_WHAT NEEDS TO BE DONE_
Retype every entry word for word. Omit the pictures.

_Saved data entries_

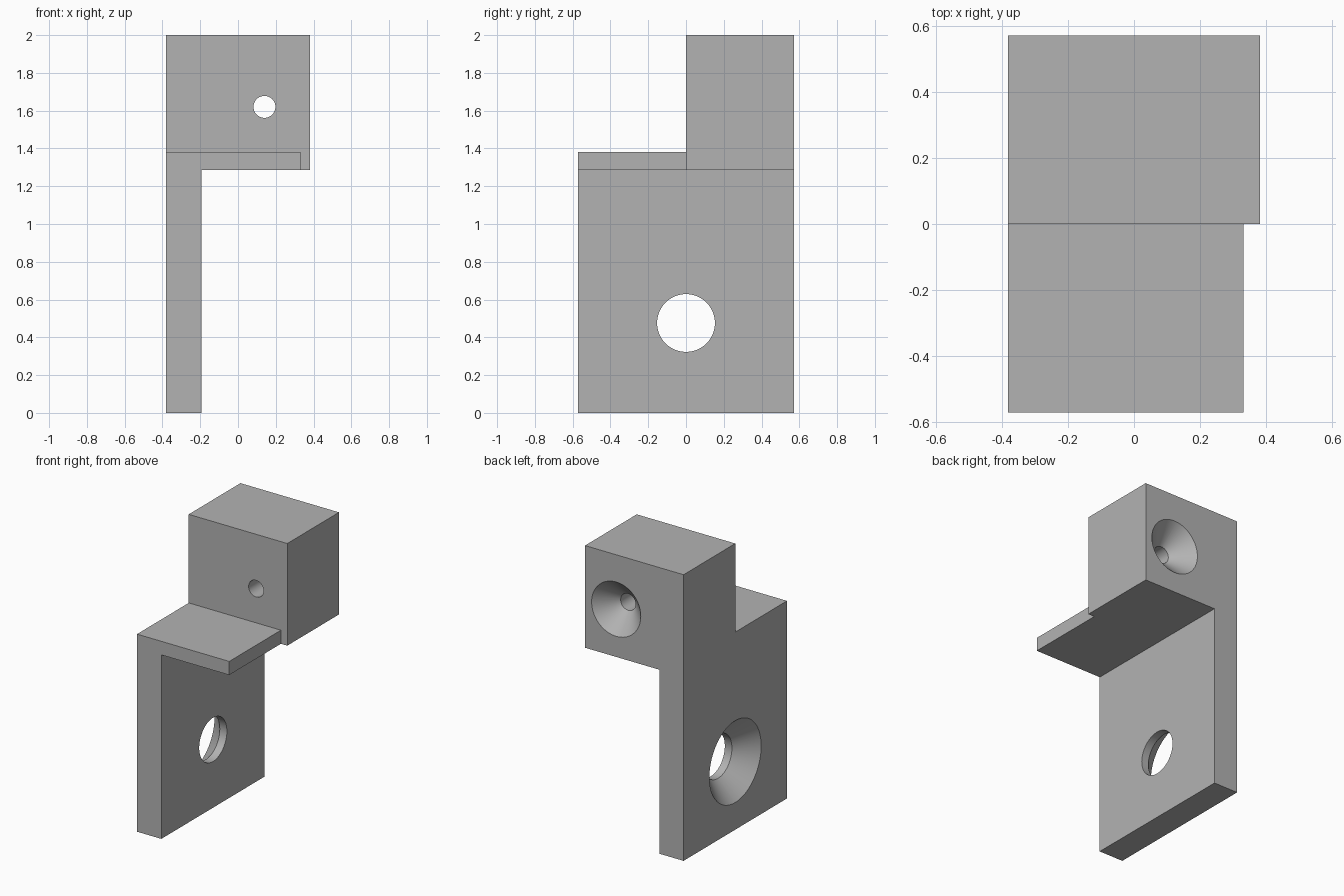
import bpy, bmesh, math
from mathutils import Matrix, Vector

default = bpy.data.objects.get("Cube")
if default:
    bpy.data.objects.remove(default, do_unlink=True)

# Plain grey finish
grey = bpy.data.materials.new("plain_grey")
grey.use_nodes = True
colour = (0.45, 0.45, 0.45, 1)
grey.diffuse_color = colour
grey.node_tree.nodes["Principled BSDF"].inputs["Base Color"].default_value = colour

# Overall dimensions
W, D, H = 0.381, 0.571, 2.0
UNDER, SHELF_TOP = 1.286, 1.381


def make_object(name, bm):
    mesh = bpy.data.meshes.new(name)
    bmesh.ops.recalc_face_normals(bm, faces=bm.faces)
    bm.to_mesh(mesh)
    bm.free()
    mesh.materials.append(grey)
    obj = bpy.data.objects.new(name, mesh)
    bpy.context.collection.objects.link(obj)
    return obj


def box(name, low, high):
    low, high = Vector(low), Vector(high)
    bm = bmesh.new()
    bmesh.ops.create_cube(bm, size=1)
    bmesh.ops.scale(bm, vec=high - low, verts=bm.verts)
    bmesh.ops.translate(bm, vec=(low + high) / 2, verts=bm.verts)
    return make_object(name, bm)


def countersink(name, hole, head, length, matrix):
    """Screw-shaped cutter along +z, with its head opening at z = 0."""
    profile = [(0, -0.05), (head, -0.05), (head, 0),
               (hole, head - hole), (hole, length), (0, length)]
    bm = bmesh.new()
    verts = [bm.verts.new((r, 0, z)) for r, z in profile]
    edges = [bm.edges.new(pair) for pair in zip(verts, verts[1:])]
    bmesh.ops.spin(bm, geom=verts + edges, cent=(0, 0, 0), axis=(0, 0, 1),
                   angle=math.tau, steps=64)
    bmesh.ops.remove_doubles(bm, verts=bm.verts, dist=1e-5)
    bm.transform(matrix)
    obj = make_object(name, bm)
    obj.hide_render = True
    return obj


def combine(target, other, operation):
    bpy.context.view_layer.objects.active = target
    mod = target.modifiers.new(operation.lower(), "BOOLEAN")
    mod.operation, mod.solver, mod.object = operation, "EXACT", other
    bpy.ops.object.modifier_apply(modifier=mod.name)
    bpy.data.objects.remove(other, do_unlink=True)


# Upright plate, thin front shelf and rear block
bracket = box("bracket", (-W, -D, 0), (-0.193, D, SHELF_TOP))
shelf = box("front_shelf", (-W, -D, UNDER), (0.332, 0.1, SHELF_TOP))
block = box("rear_block", (-W, 0, UNDER), (W, D, H))
for part in (shelf, block):
    combine(bracket, part, "UNION")

# Large hole opens wide on the -x face, small one on the back of the block
plate_hole = countersink(
    "plate_hole_cutter", 0.153, 0.286, 0.3,
    Matrix.Translation((-W, 0, 0.476)) @ Matrix.Rotation(math.pi / 2, 4, "Y"))
block_hole = countersink(
    "block_hole_cutter", 0.058, 0.19, 0.7,
    Matrix.Translation((0.14, D, 1.62)) @ Matrix.Rotation(math.pi / 2, 4, "X"))
for cutter in (plate_hole, block_hole):
    combine(bracket, cutter, "DIFFERENCE")

# Merge coplanar pieces, then smooth only the round holes
bm = bmesh.new()
bm.from_mesh(bracket.data)
bmesh.ops.remove_doubles(bm, verts=bm.verts, dist=1e-5)
bmesh.ops.dissolve_limit(bm, angle_limit=math.radians(0.5),
                         verts=bm.verts, edges=bm.edges)
bm.to_mesh(bracket.data)
bm.free()
bpy.ops.object.select_all(action="DESELECT")
bracket.select_set(True)
bpy.context.view_layer.objects.active = bracket
bpy.ops.object.shade_smooth_by_angle(angle=math.radians(30))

_EXERCISE RESPONSE_
import bpy, bmesh, math
from mathutils import Matrix, Vector

default = bpy.data.objects.get("Cube")
if default:
    bpy.data.objects.remove(default, do_unlink=True)

# Plain grey finish
grey = bpy.data.materials.new("plain_grey")
grey.use_nodes = True
colour = (0.45, 0.45, 0.45, 1)
grey.diffuse_color = colour
grey.node_tree.nodes["Principled BSDF"].inputs["Base Color"].default_value = colour

# Overall dimensions
W, D, H = 0.381, 0.571, 2.0
UNDER, SHELF_TOP = 1.286, 1.381


def make_object(name, bm):
    mesh = bpy.data.meshes.new(name)
    bmesh.ops.recalc_face_normals(bm, faces=bm.faces)
    bm.to_mesh(mesh)
    bm.free()
    mesh.materials.append(grey)
    obj = bpy.data.objects.new(name, mesh)
    bpy.context.collection.objects.link(obj)
    return obj


def box(name, low, high):
    low, high = Vector(low), Vector(high)
    bm = bmesh.new()
    bmesh.ops.create_cube(bm, size=1)
    bmesh.ops.scale(bm, vec=high - low, verts=bm.verts)
    bmesh.ops.translate(bm, vec=(low + high) / 2, verts=bm.verts)
    return make_object(name, bm)


def countersink(name, hole, head, length, matrix):
    """Screw-shaped cutter along +z, with its head opening at z = 0."""
    profile = [(0, -0.05), (head, -0.05), (head, 0),
               (hole, head - hole), (hole, length), (0, length)]
    bm = bmesh.new()
    verts = [bm.verts.new((r, 0, z)) for r, z in profile]
    edges = [bm.edges.new(pair) for pair in zip(verts, verts[1:])]
    bmesh.ops.spin(bm, geom=verts + edges, cent=(0, 0, 0), axis=(0, 0, 1),
                   angle=math.tau, steps=64)
    bmesh.ops.remove_doubles(bm, verts=bm.verts, dist=1e-5)
    bm.transform(matrix)
    obj = make_object(name, bm)
    obj.hide_render = True
    return obj


def combine(target, other, operation):
    bpy.context.view_layer.objects.active = target
    mod = target.modifiers.new(operation.lower(), "BOOLEAN")
    mod.operation, mod.solver, mod.object = operation, "EXACT", other
    bpy.ops.object.modifier_apply(modifier=mod.name)
    bpy.data.objects.remove(other, do_unlink=True)


# Upright plate, thin front shelf and rear block
bracket = box("bracket", (-W, -D, 0), (-0.193, D, SHELF_TOP))
shelf = box("front_shelf", (-W, -D, UNDER), (0.332, 0.1, SHELF_TOP))
block = box("rear_block", (-W, 0, UNDER), (W, D, H))
for part in (shelf, block):
    combine(bracket, part, "UNION")

# Large hole opens wide on the -x face, small one on the back of the block
plate_hole = countersink(
    "plate_hole_cutter", 0.153, 0.286, 0.3,
    Matrix.Translation((-W, 0, 0.476)) @ Matrix.Rotation(math.pi / 2, 4, "Y"))
block_hole = countersink(
    "block_hole_cutter", 0.058, 0.19, 0.7,
    Matrix.Translation((0.14, D, 1.62)) @ Matrix.Rotation(math.pi / 2, 4, "X"))
for cutter in (plate_hole, block_hole):
    combine(bracket, cutter, "DIFFERENCE")

# Merge coplanar pieces, then smooth only the round holes
bm = bmesh.new()
bm.from_mesh(bracket.data)
bmesh.ops.remove_doubles(bm, verts=bm.verts, dist=1e-5)
bmesh.ops.dissolve_limit(bm, angle_limit=math.radians(0.5),
                         verts=bm.verts, edges=bm.edges)
bm.to_mesh(bracket.data)
bm.free()
bpy.ops.object.select_all(action="DESELECT")
bracket.select_set(True)
bpy.context.view_layer.objects.active = bracket
bpy.ops.object.shade_smooth_by_angle(angle=math.radians(30))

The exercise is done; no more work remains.